Business rates cut calls grow

Calls are growing for a reduction in business rates to help boost the UK’s economic recovery as it battles with the impact of the Covid-19 pandemic.

Targeted support for specific sectors is another key lever the government should use, according to a new survey of chartered accountants.

Both measures are seen as the most effective ways to help the struggling high street and boost the economy, according to the Institute of Chartered Accountants in England and Wales (ICAEW).

Its survey of ICAEW members working in businesses across every economic sector and UK region found that 62 per cent of respondents said a reduction in business rates would help boost the recovery.

Iain Wright, ICAEW’s director of business and industrial strategy, says it is clear more intervention will be needed from government.

He said: “Some struggling companies could fail when faced with inflexible business rates bills.

“Reducing the business rates multiplier would bring down the cost of this charge, and therefore lessen the burden on companies at this critical time.”

ICAEW says the government needed to review its strategy and consider a sectoral approach to fixing the damage caused by the pandemic, to help sectors such as hospitality, leisure and retail which are still struggling.

Iain Wright added: “Although the whole economy is suffering, it is striking that the economic effects of the pandemic affect some sectors with much more brutal damage than others.

“Targeted sectoral policy measures from government have been seen to work earlier in this crisis.”

The call comes as property consultancy Colliers International has warned companies that occupy office space need to receive reductions in their business rates given the longer-term impact Covid-19 and lockdown has had on the sector.

It says that an “unprecedented” number of companies are attempting to reduce their business rates bills.

Its figures show that around 170,000 businesses have taken the first step towards appealing against their rates since the pandemic began in the UK in March. That is more than the total number in the three previous years.

Colliers says that unlike businesses in other sectors such as retail and hospitality, who have been given a one-year rates holiday and have been supported by various grants, office-based businesses have received no rates holidays to date and only the smallest businesses have been able to benefit from the government grant scheme.

John Webber, head of business rates at Colliers, said: “We are seeing the number of appeals go through the roof as businesses challenge their current assessments on the grounds of reduced profitability due to the pandemic.”

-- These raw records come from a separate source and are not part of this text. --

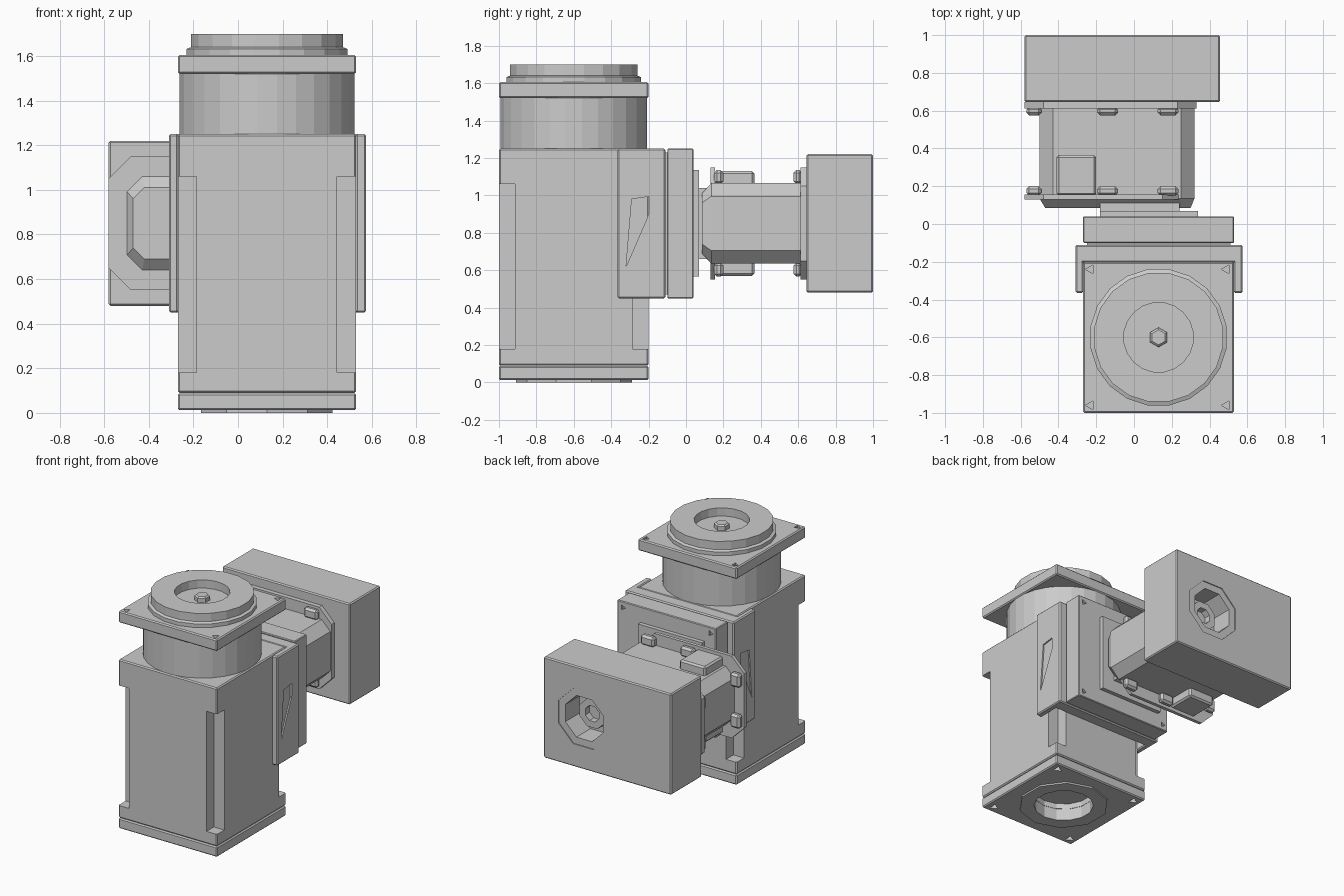
import bpy, bmesh, math
from mathutils import Matrix, Vector

if "Cube" in bpy.data.objects:
    bpy.data.objects.remove(bpy.data.objects["Cube"])

CX, CY, MZ = 0.13, -0.60, 0.85     # main axis and drive height


def finish(name, bm):
    bmesh.ops.recalc_face_normals(bm, faces=bm.faces[:])
    me = bpy.data.meshes.new(name)
    bm.to_mesh(me)
    bm.free()
    ob = bpy.data.objects.new(name, me)
    bpy.context.collection.objects.link(ob)
    return ob


def box(name, x0, x1, y0, y1, z0, z1, bevel=0.0):
    bm = bmesh.new()
    bmesh.ops.create_cube(bm, size=1)
    for v in bm.verts:
        v.co = Vector(((x0 + x1) / 2 + v.co.x * (x1 - x0),
                       (y0 + y1) / 2 + v.co.y * (y1 - y0),
                       (z0 + z1) / 2 + v.co.z * (z1 - z0)))
    if bevel:
        bmesh.ops.bevel(bm, geom=bm.edges[:], offset=bevel, segments=1,
                        affect='EDGES', profile=0.5)
    return finish(name, bm)


def loft(name, rings):
    """Join closed rings of equal length and cap both ends."""
    bm = bmesh.new()
    vs = [[bm.verts.new(p) for p in r] for r in rings]
    n = len(vs[0])
    for a, b in zip(vs, vs[1:]):
        for i in range(n):
            j = (i + 1) % n
            bm.faces.new((a[i], a[j], b[j], b[i]))
    bm.faces.new(vs[0])
    bm.faces.new(vs[-1])
    return finish(name, bm)


def lathe(name, profile, n, center, axis='Z', turn=0.5):
    """Stack of n-sided rings (radius, position) along an axis."""
    rings = []
    for r, t in profile:
        ring = []
        for i in range(n):
            a = 2 * math.pi * (i + turn) / n
            c, s = r * math.cos(a), r * math.sin(a)
            u, v = center
            ring.append((u + c, v + s, t) if axis == 'Z' else (u + c, t, v + s))
        rings.append(ring)
    return loft(name, rings)


def chamfered(x0, x1, z0, z1, c, y):
    return [(x0 + c, y, z0), (x1 - c, y, z0), (x1, y, z0 + c), (x1, y, z1 - c),
            (x1 - c, y, z1), (x0 + c, y, z1), (x0, y, z1 - c), (x0, y, z0 + c)]


def cut(ob, *cutters):
    for c in cutters:
        m = ob.modifiers.new('cut', 'BOOLEAN')
        m.operation, m.object, m.solver = 'DIFFERENCE', c, 'EXACT'
    dg = bpy.context.evaluated_depsgraph_get()
    dg.update()
    me = bpy.data.meshes.new_from_object(ob.evaluated_get(dg))
    ob.modifiers.clear()
    ob.data = me
    for c in cutters:
        bpy.data.objects.remove(c)


def corners(d):
    return [(CX + sx * d, CY + sy * d) for sx in (-1, 1) for sy in (-1, 1)]


X0, X1, Y0, Y1 = CX - 0.4, CX + 0.4, CY - 0.4, CY + 0.4

# Gearbox body with long corner notches
body = box('gearbox_body', X0, X1, Y0, Y1, 0.09, 1.25, 0.008)
notches = []
for x, y in corners(0.4):
    w = 0.085
    sx, sy = (1 if x > CX else -1), (1 if y > CY else -1)
    outer, inner = 0.05, -w
    ring = lambda z, d: [(x + sx * a, y + sy * b, z) for a, b in
                         ((outer, outer), (d, outer), (d, d), (outer, d))]
    notches.append(loft('notch', [ring(0.18, inner), ring(1.06, inner), ring(1.02, 0.03)][:2]))
bore = lathe('bore', [(0.205, -0.1), (0.205, 0.13)], 14, (CX, CY))
cut(body, *notches, bore)

# Base cover, with a low ring around the bore
base = box('base_cover', X0, X1, Y0, Y1, 0.012, 0.088, 0.008)
cut(base, lathe('bore', [(0.205, -0.1), (0.205, 0.2)], 14, (CX, CY)),
    *[lathe('hole', [(0.035, -0.1), (0.035, 0.05)], 3, c) for c in corners(0.34)])
ring = lathe('base_ring', [(0.31, 0.0), (0.31, 0.02)], 10, (CX, CY))
cut(ring, lathe('bore', [(0.205, -0.1), (0.205, 0.2)], 14, (CX, CY)))

# Round neck, output flange and shaft head
lathe('output_neck', [(0.395, 1.24), (0.395, 1.53)], 28, (CX, CY))
flange = box('output_flange', X0, X1, Y0, Y1, 1.52, 1.605, 0.008)
cut(flange, *[lathe('hole', [(0.027, 1.56), (0.027, 1.7)], 3, c) for c in corners(0.36)])
lathe('output_head', [(0.365, 1.60), (0.365, 1.632), (0.345, 1.64), (0.345, 1.70),
                      (0.185, 1.70), (0.185, 1.64), (0.06, 1.64)], 20, (CX, CY))
lathe('output_shaft', [(0.052, 1.63), (0.052, 1.67), (0.04, 1.68)], 6, (CX, CY))

# Clamp bracket gripping the back of the body
box('bracket_back', -0.31, 0.575, -0.205, -0.11, 0.45, 1.25, 0.008)
for side, x0, x1 in (('left', -0.31, -0.268), ('right', 0.528, 0.575)):
    arm = box('bracket_arm_' + side, x0, x1, -0.365, -0.11, 0.45, 1.25, 0.008)
    xo = x0 if side == 'left' else x1
    tri = [(-0.29, 0.98), (-0.155, 1.0), (-0.32, 0.62)]
    cut(arm, loft('groove', [[(xo + d, y, z) for y, z in tri] for d in (-0.01, 0.01)]))

# Adapter plates between bracket and drive
box('adapter_spacer', -0.25, 0.51, -0.115, -0.095, 0.47, 1.23)
adapter = box('adapter_plate', X0, X1, -0.10, 0.04, 0.45, 1.25, 0.005)
cut(adapter, *[lathe('hole', [(0.022, 0.02), (0.022, 0.08)], 3,
                     (CX + sx * 0.355, MZ + sz * 0.355), 'Y')
               for sx in (-1, 1) for sz in (-1, 1)])
box('adapter_pad', -0.18, 0.34, 0.03, 0.07, 0.565, 1.135)
box('drive_collar', -0.18, 0.24, 0.06, 0.135, 0.66, 1.04)

# Drive housing with tapered front
loft('drive_housing', [chamfered(-0.47, 0.30, 0.69, 1.01, 0.05, 0.085),
                       chamfered(-0.50, 0.32, 0.635, 1.065, 0.07, 0.135),
                       chamfered(-0.50, 0.32, 0.635, 1.065, 0.07, 0.65)])

# Drive end flanges and their screw lugs
for name, x1, y0, y1, l0, l1 in (('front', 0.25, 0.13, 0.155, 0.15, 0.20),
                                 ('rear', 0.33, 0.612, 0.646, 0.575, 0.62)):
    loft('drive_flange_' + name, [chamfered(-0.58, x1, 0.55, 1.15, 0.10, y)
                                  for y in (y0, y1)])
    for s in (-1, 1):
        for i, x in enumerate((-0.14, 0.18)):
            z0, z1 = sorted((MZ + s * 0.21, MZ + s * 0.285))
            box(f'{name}_lug_{i}_{s}', x - 0.055, x + 0.055, l0, l1, z0, z1, 0.015)
        box(f'{name}_side_lug_{s}', -0.57, -0.49, l0, l1,
            MZ + s * 0.15 - 0.05, MZ + s * 0.15 + 0.05, 0.015)

# Connector blocks on the drive, above and below
for part, s in (('upper', 1), ('lower', -1)):
    z0, z1 = sorted((MZ + s * 0.2, MZ + s * 0.28))
    box('connector_' + part, -0.41, -0.20, 0.15, 0.365, z0, z1, 0.012)

# Motor mounting block with stepped bore
mount = box('motor_mount_block', -0.58, 0.455, 0.645, 1.0, 0.48, 1.22, 0.008)
cut(mount, lathe('bore', [(0.165, 0.83), (0.165, 1.1)], 8, (CX, MZ), 'Y'),
    lathe('step', [(0.22, 0.993), (0.22, 1.1)], 8, (CX, MZ), 'Y'))
hub = lathe('motor_coupling', [(0.11, 0.82), (0.11, 0.90)], 8, (CX, MZ), 'Y')
cut(hub, lathe('hub_hole', [(0.06, 0.85), (0.06, 1.0)], 8, (CX, MZ), 'Y'))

He added: “Many businesses in the office sector have been badly impacted by Covid-19; revenues have been hit and costs have risen, particularly as many businesses tried to adapt to new rules and regulations with the ‘Safe return to the office’ policy in the summer.

“The government’s latest policy calling for ‘Working from Home’ until next spring has caused further disruption, often impacting on productivity, and we now have some city centre offices either empty or only partially occupied but rate payers still expected to pay full rates.”